But not all sustainability plans are created equal. Many companies lack clarity on what makes for a robust and meaningful climate strategy, and what actually has a fighting chance of saving our planet.
“Carbon neutral” claims rely on conventional carbon offsetting—offsets that pay others to stop emitting carbon dioxide while your own emissions continue to warm the planet. At worst, they’re based on flawed accounting methods and are outright fraud. These conventional offsets don’t count toward net-zero emissions.
Making a net-zero commitment means you are committing to a date by which your company will reach net-zero emissions. That means whatever you emit is balanced out by permanent carbon removal offsets—technologies that literally absorb carbon dioxide from the atmosphere and store it permanently.
These technologies—like direct air capture that uses fans to filter carbon from the sky and bury it underground—are in their infancy and expensive.

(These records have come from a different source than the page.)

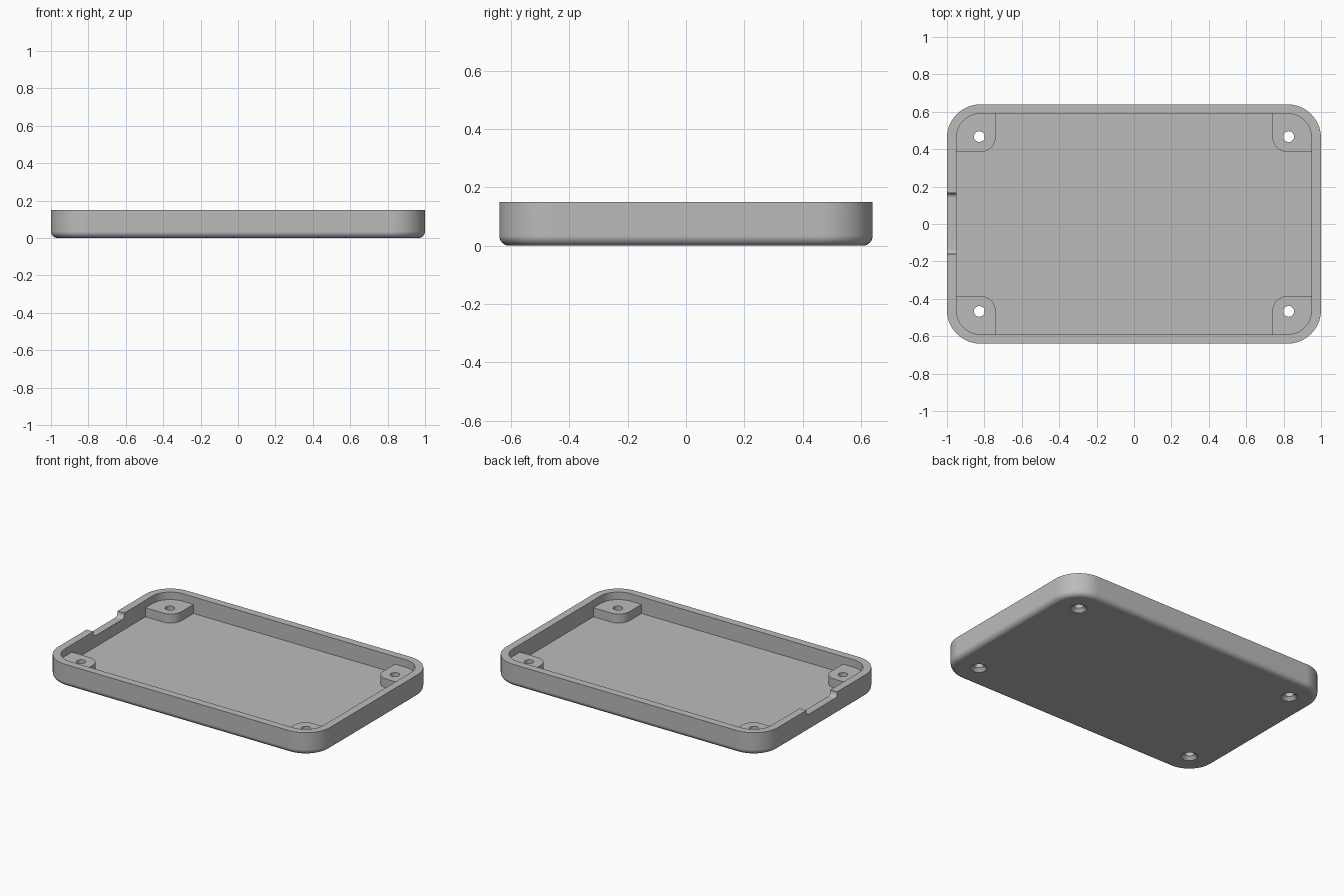
import bpy, bmesh
from math import sin, cos, pi, radians

cube = bpy.data.objects.get("Cube")
if cube:
    bpy.data.objects.remove(cube, do_unlink=True)

HX, HY, H = 1.0, 0.64, 0.15
WALL, FLOOR, BOSS_TOP = 0.05, 0.04, 0.10
CORNER, FILLET = 0.18, 0.035
HOLE_X, HOLE_Y = 0.827, 0.467

gray = bpy.data.materials.new("plain gray")
gray.use_nodes = True
color = (0.5, 0.5, 0.5, 1)
gray.diffuse_color = color
gray.node_tree.nodes["Principled BSDF"].inputs["Base Color"].default_value = color


def rounded_rect(x0, x1, y0, y1, radii, steps=16):
    """Counter-clockwise outline; radii start at the +x +y corner."""
    corners = [(x1, y1, -1, -1), (x0, y1, 1, -1), (x0, y0, 1, 1), (x1, y0, -1, 1)]
    points = []
    for k, ((x, y, sx, sy), r) in enumerate(zip(corners, radii)):
        for i in range(steps + 1):
            a = pi / 2 * (k + i / steps)
            points.append((x + sx * r + r * cos(a), y + sy * r + r * sin(a)))
    return points


def circle(x, y, r, n=32):
    return [(x + r * cos(2 * pi * i / n), y + r * sin(2 * pi * i / n)) for i in range(n)]


def loft(name, rings):
    """Solid through matching closed rings of 3D points, capped at both ends."""
    bm = bmesh.new()
    loops = [[bm.verts.new(p) for p in ring] for ring in rings]
    n = len(loops[0])
    for a, b in zip(loops, loops[1:]):
        for i in range(n):
            j = (i + 1) % n
            bm.faces.new((a[i], a[j], b[j], b[i]))
    bm.faces.new(loops[0][::-1])
    bm.faces.new(loops[-1])
    bmesh.ops.recalc_face_normals(bm, faces=bm.faces[:])
    mesh = bpy.data.meshes.new(name)
    bm.to_mesh(mesh)
    bm.free()
    mesh.materials.append(gray)
    obj = bpy.data.objects.new(name, mesh)
    bpy.context.collection.objects.link(obj)
    return obj


def at_z(outline, z):
    return [(x, y, z) for x, y in outline]


def tray_ring(inset, z):
    x, y = HX - inset, HY - inset
    return at_z(rounded_rect(-x, x, -y, y, [CORNER - inset] * 4), z)


def combine(target, tool, operation):
    bpy.context.view_layer.objects.active = target
    mod = target.modifiers.new(tool.name, "BOOLEAN")
    mod.operation, mod.object, mod.solver = operation, tool, "EXACT"
    bpy.ops.object.modifier_apply(modifier=mod.name)
    bpy.data.objects.remove(tool, do_unlink=True)


# Tray: filleted underside, outer wall, rim, inner wall and floor
rings = []
for i in range(9):
    a = pi / 2 * i / 8
    rings.append(tray_ring(FILLET * (1 - sin(a)), FILLET * (1 - cos(a))))
rings += [tray_ring(0, H), tray_ring(WALL, H), tray_ring(WALL, FLOOR)]
tray = loft("tray", rings)

# Corner bosses, sunk slightly into wall and floor
for sx in (-1, 1):
    for sy in (-1, 1):
        outline = rounded_rect(0.74, 0.97, 0.385, 0.61, (0.15, 0.001, 0.08, 0.001))
        outline = [(sx * x, sy * y) for x, y in outline]
        boss = loft("corner_boss", [at_z(outline, FLOOR - 0.02), at_z(outline, BOSS_TOP)])
        combine(tray, boss, "UNION")

# Screw holes with countersinks underneath
for sx in (-1, 1):
    for sy in (-1, 1):
        steps = ((0.05, -0.02), (0.05, 0.0), (0.029, 0.021), (0.029, 0.2))
        hole = loft("screw_hole", [at_z(circle(sx * HOLE_X, sy * HOLE_Y, r), z) for r, z in steps])
        combine(tray, hole, "DIFFERENCE")

# Cable notch with rounded lower corners in the right wall's rim
profile = rounded_rect(-0.16, 0.165, H - 0.035, H + 0.1, (0.01, 0.01, 0.025, 0.025), 8)
notch = loft("cable_notch", [[(x, y, z) for y, z in profile] for x in (-1.1, -0.9)])
combine(tray, notch, "DIFFERENCE")

# Smooth shading with crisp edges
bpy.ops.object.select_all(action="DESELECT")
tray.select_set(True)
bpy.context.view_layer.objects.active = tray
bpy.ops.object.shade_smooth_by_angle(angle=radians(30))
weighted = tray.modifiers.new("even_shading", "WEIGHTED_NORMAL")
weighted.keep_sharp = True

They need early adopter buyers to help them scale to the gigaton scale we need to save the planet.
Who better to be early adopters than tech companies?
For a net-zero commitment to have integrity, you must account for all your company’s emissions, both upstream from your suppliers and downstream when your customers use your product (what’s known as Scope 3). Unfortunately, many corporate net-zero pledges cleverly omit big sources of Scope 3 emissions to be able to say they’ve reached net-zero, but 80 percent of a tech company’s emissions will be in Scope 3.
Look for pledges that say they’ve reached net-zero in their “operations,” but not yet their “value chain.” These pledges devalue the meaning of net-zero.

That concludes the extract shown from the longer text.